On the Sweet Blackberry blog, advisor Jai Rodriguez discusses how the COVID-19 pandemic made their traditionally in-person summer program go virtual and how her teams worked together to make this story come to life. You may read more about her experience here

You may also view their full film below. 

Ella Fitzgerald: Fresh Air Fund Project
Ella Fitzgerald: Fresh Air Fund Project

Also check out their Ella inspired at-home activities found on the Sweet Blackberry website here
Fall Programming 
with Sweet Blackberry 

While schools across the country are divided on whether to hold classes in-person, Sweet Blackberry is altering our community visit programming this fall to accommodate all students. 

Programming is tailored to each audience, be that elementary, middle or high school students. Themes addressed include surmounting odds, African American history, inventors and their innovations, as well as storytelling, creative writing, and filmmaking. Each presentation includes a screening of a Sweet Blackberry film and Q&A with founder, Karyn Parsons. Curriculum lessons are available to elementary school students, while older students will be tasked with creating their own version of a Sweet Blackberry film. 

If interested in bringing Sweet Blackberry to a virtual classroom near you, please email admin@sweetblackberry.org. 

It wasn't until 1965, nearly 200 years after this country declared its independence, that law was enacted to guarantee African Americans to exercise their right to vote by overcoming legal barriers at state and local levels. Many marched heads held high to guarantee that future generations would not have to endure the same unfairness. This is why it's important that we all vote. Vote in every election. 
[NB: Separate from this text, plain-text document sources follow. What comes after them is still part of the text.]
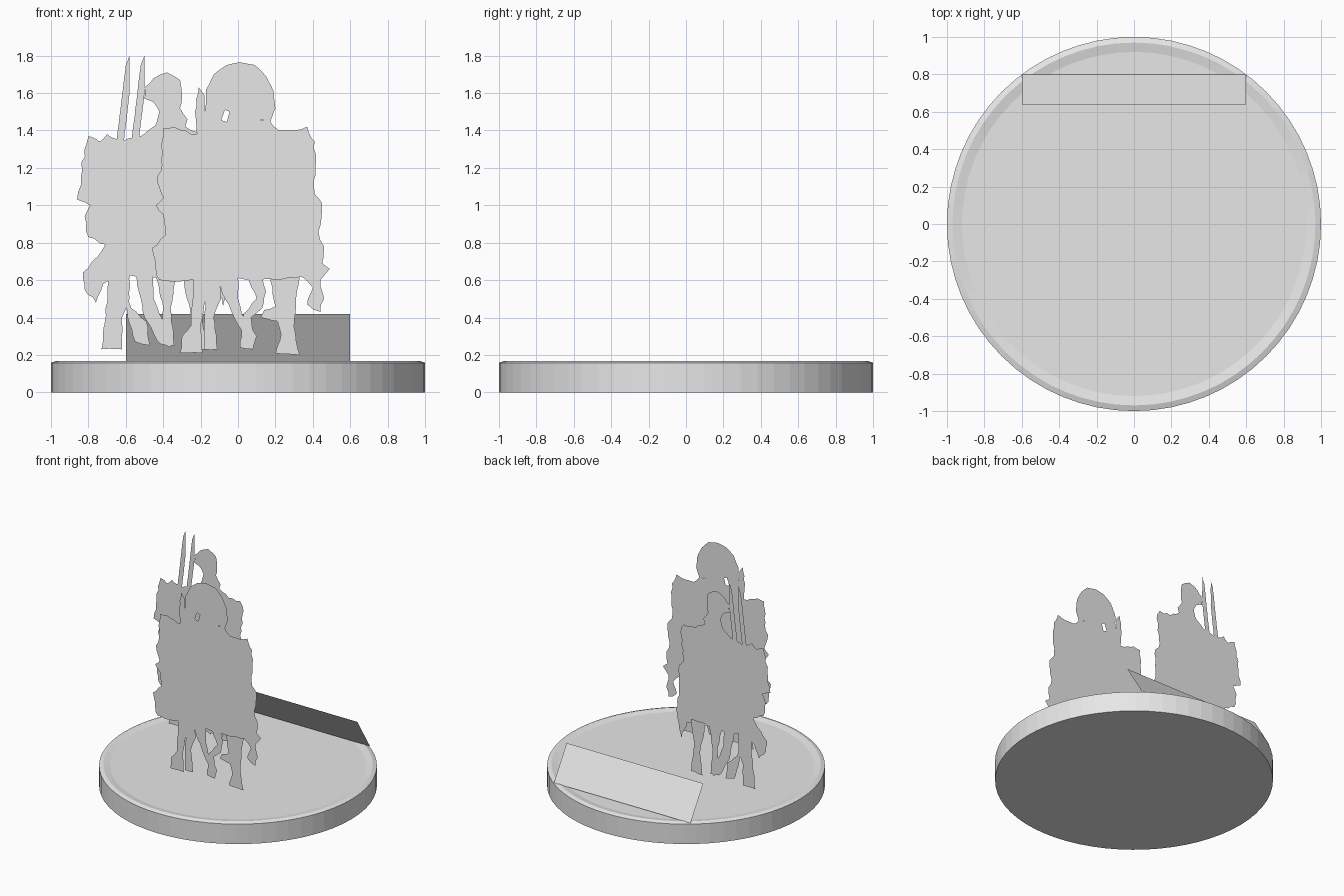
import bpy
import bmesh
import math
import random
from mathutils import Vector

random.seed(4)

old_cube = bpy.data.objects.get("Cube")
if old_cube:
    bpy.data.objects.remove(old_cube, do_unlink=True)

grey = bpy.data.materials.new("plain grey")
grey.use_nodes = True
grey.diffuse_color = (.8, .8, .8, 1)
grey.node_tree.nodes["Principled BSDF"].inputs["Base Color"].default_value = (.8, .8, .8, 1)


def finish(name, bm):
    """Turn a bmesh into a named object with the shared material."""
    mesh = bpy.data.meshes.new(name)
    bm.to_mesh(mesh)
    bm.free()
    mesh.materials.append(grey)
    obj = bpy.data.objects.new(name, mesh)
    bpy.context.collection.objects.link(obj)
    return obj


def fray(outline, amount, step=.035):
    """Break an outline into short edges with a ragged offset."""
    result = []
    for start, end in zip(outline, outline[1:] + outline[:1]):
        a, b = Vector(start), Vector(end)
        along = b - a
        side = Vector((-along.y, along.x)).normalized()
        pieces = max(1, round(along.length / step))
        result.append(a)
        for i in range(1, pieces):
            result.append(a + along * i / pieces + side * random.uniform(-amount, amount))
    return result


def cutout(name, y, outline, hole=None, ragged=.004):
    """Flat sheet facing the front, cut to an outline with an optional hole."""
    bm = bmesh.new()
    loops = [fray(outline, ragged)] + ([hole] if hole else [])
    for loop in loops:
        verts = [bm.verts.new((p[0], y, p[1])) for p in loop]
        for a, b in zip(verts, verts[1:] + verts[:1]):
            bm.edges.new((a, b))
    bmesh.ops.triangle_fill(bm, edges=bm.edges[:], use_beauty=True, normal=(0, -1, 0))
    for face in bm.faces:
        face.normal_update()
        if face.normal.y > 0:
            face.normal_flip()
    return finish(name, bm)


def cutout_set(name, y, outlines):
    """Several similar sheets, numbered and stepped slightly in depth."""
    for i, outline in enumerate(outlines, start=1):
        cutout(f"{name}_{i}", y + .002 * i, outline)


# Round base with a raised rim, made by spinning a profile
bm = bmesh.new()
profile = [(0, 0), (1, 0), (1, .158), (.97, .168), (.92, .158), (0, .158)]
verts = [bm.verts.new((r, 0, z)) for r, z in profile]
edges = [bm.edges.new(pair) for pair in zip(verts, verts[1:])]
bmesh.ops.spin(bm, geom=verts + edges, cent=(0, 0, 0), axis=(0, 0, 1),
               angle=math.tau, steps=64)
bmesh.ops.remove_doubles(bm, verts=bm.verts[:], dist=.0005)
bmesh.ops.recalc_face_normals(bm, faces=bm.faces[:])
finish("round_base", bm)

# Leaning panel at the back edge
bm = bmesh.new()
bm.faces.new([bm.verts.new(p) for p in
              ((.6, .8, .165), (.6, .64, .42), (-.6, .64, .42), (-.6, .8, .165))])
bm.normal_update()
for face in bm.faces:
    if face.normal.y < 0:
        face.normal_flip()
finish("back_panel", bm)

# Front rider
front_y = -.41
cutout("front_rider_body", front_y, [
    (-.17, 1.44), (.17, 1.45), (.22, 1.4), (.3, 1.4), (.37, 1.42), (.41, 1.34),
    (.41, 1.06), (.45, 1.01), (.43, .86), (.46, .78), (.45, .69), (.49, .66),
    (.44, .6), (.46, .5), (.44, .43), (.37, .47), (.4, .56), (.34, .62),
    (.1, .6), (-.1, .61), (-.35, .59), (-.42, .6), (-.44, .66), (-.46, .77),
    (-.39, .84), (-.4, .95), (-.44, 1), (-.4, 1.04), (-.43, 1.12),
    (-.41, 1.25), (-.4, 1.41), (-.34, 1.42), (-.22, 1.38),
], ragged=.009)
cutout("front_rider_helmet", front_y - .003, [
    (-.19, 1.41), (-.17, 1.55), (-.17, 1.62), (-.13, 1.7), (-.06, 1.75),
    (.01, 1.765), (.09, 1.75), (.15, 1.69), (.19, 1.61), (.2, 1.52),
    (.17, 1.44), (.12, 1.46), (.12, 1.43), (-.03, 1.41),
], hole=[(-.09, 1.455), (-.06, 1.445), (-.045, 1.5), (-.07, 1.51)], ragged=.002)
cutout("front_rider_blade", front_y - .002, [
    (-.22, 1.38), (-.23, 1.5), (-.21, 1.63), (-.18, 1.59), (-.17, 1.42)])
cutout_set("front_rider_leg", front_y, [
    [(-.24, .62), (-.12, .62), (-.17, .5), (-.2, .36), (-.19, .21),
     (-.31, .21), (-.3, .3), (-.25, .36)],
    [(-.17, .62), (-.1, .62), (-.09, .5), (-.13, .4), (-.11, .23),
     (-.18, .23), (-.18, .42)],
    [(-.12, .62), (0, .62), (0, .5), (.02, .42), (.1, .3), (.08, .23),
     (.01, .24), (.02, .33), (-.07, .5)],
    [(.05, .62), (.13, .62), (.15, .54), (.13, .45), (.07, .4), (.08, .28),
     (.03, .28), (.03, .42), (.1, .5)],
    [(.17, .62), (.33, .62), (.31, .5), (.3, .35), (.33, .2), (.2, .21),
     (.23, .31), (.21, .38), (.12, .4), (.14, .44), (.2, .46)],
])

# Rear rider
rear_y = .17
cutout("rear_rider_body", rear_y, [
    (-.82, 1.3), (-.8, 1.37), (-.74, 1.34), (-.7, 1.38), (-.62, 1.34),
    (-.55, 1.36), (-.48, 1.4), (-.42, 1.46), (-.28, 1.42), (-.2, 1.37),
    (-.1, 1.37), (-.07, 1.3), (-.1, 1.1), (-.05, 1), (-.06, .8), (-.03, .68),
    (-.08, .46), (-.13, .6), (-.3, .62), (-.55, .62), (-.66, .63),
    (-.72, .58), (-.76, .48), (-.82, .55), (-.83, .64), (-.78, .7),
    (-.71, .79), (-.8, .83), (-.82, .94), (-.79, 1), (-.86, 1.03), (-.84, 1.15),
], ragged=.009)
cutout("rear_rider_helmet", rear_y - .003, [
    (-.44, 1.42), (-.42, 1.5), (-.45, 1.55), (-.5, 1.57), (-.5, 1.63),
    (-.45, 1.68), (-.38, 1.71), (-.31, 1.67), (-.3, 1.58), (-.31, 1.52),
    (-.27, 1.46), (-.29, 1.4),
])
for number, shift in enumerate((0, .08), start=1):
    cutout(f"rear_rider_blade_{number}", rear_y - .002, [
        (shift - .58, 1.8), (shift - .6, 1.75), (shift - .65, 1.34),
        (shift - .61, 1.34), (shift - .58, 1.6)], ragged=.001)
cutout_set("rear_rider_leg", rear_y, [
    [(-.69, .64), (-.58, .64), (-.58, .5), (-.62, .4), (-.62, .23),
     (-.73, .23), (-.72, .34), (-.7, .48)],
    [(-.55, .64), (-.46, .64), (-.45, .5), (-.42, .42), (-.35, .28),
     (-.36, .24), (-.42, .26), (-.5, .4)],
    [(-.61, .6), (-.57, .45), (-.49, .38), (-.47, .25), (-.55, .27), (-.59, .4)],
    [(-.44, .64), (-.33, .64), (-.36, .45), (-.34, .25), (-.42, .26), (-.4, .45)],
    [(-.3, .64), (-.17, .64), (-.2, .45), (-.17, .23), (-.27, .22), (-.25, .4)],
])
Follow your representatives to ensure they're adhering to your values. This year, the pandemic has presented many hurdles that impact American's ability to vote safely. Please listen to the local news. Vote early, if possible. Just vote! 
All Because You Matter  
By Tami Charles 

Discover this poignant, timely, and emotionally stirring picture book, an ode to Black and brown children everywhere that is full of hope, assurance, and love.

Tami Charles pens a poetic, lyrical text that is part love letter, part anthem, assuring readers that they always have, and always will, matter. This powerful, rhythmic lullaby shows readers that their matter and their worth is never diminished, no matter the circumstance: through the joy and wonder of their first steps and first laughs, through the hardship of adolescent struggles, and the pain and heartbreak of current events, they always have, and always will, matter. Accompanied by illustrations by renowned artist Bryan Collier, a four-time Caldecott Honor recipient and a nine-time Coretta Scott King Award winner or honoree, All Because You Matter empowers readers with pride, joy, and comfort, reminding them of their roots and strengthening them for the days to come.

Lyrical, personal, and full of love, All Because You Matter is for the picture book audience what The Hate U Give was for YA and Ghost Boys was for middle grade: a conversation starter, a community touchstone, and a deep affirmation of worth for the young readers who need it most.

Check out this book on Amazon Smile here. 
I am believed to have been the first African American woman licensed as an architect in the U.S.  
I was the first African American woman to earn a degree in architectural licensing from University of Illinois at Urbana-Champaign
I assisted with designs for the UNESCO United Nations Headquarters.   

Who am I? 
Tweet your answer to @SwtBlackberry for a shout out in next month's newsletter! 

What We're Reading!

Richmond Free Press - VSU opens John Mercer Langston Institute for African-American Political Leadership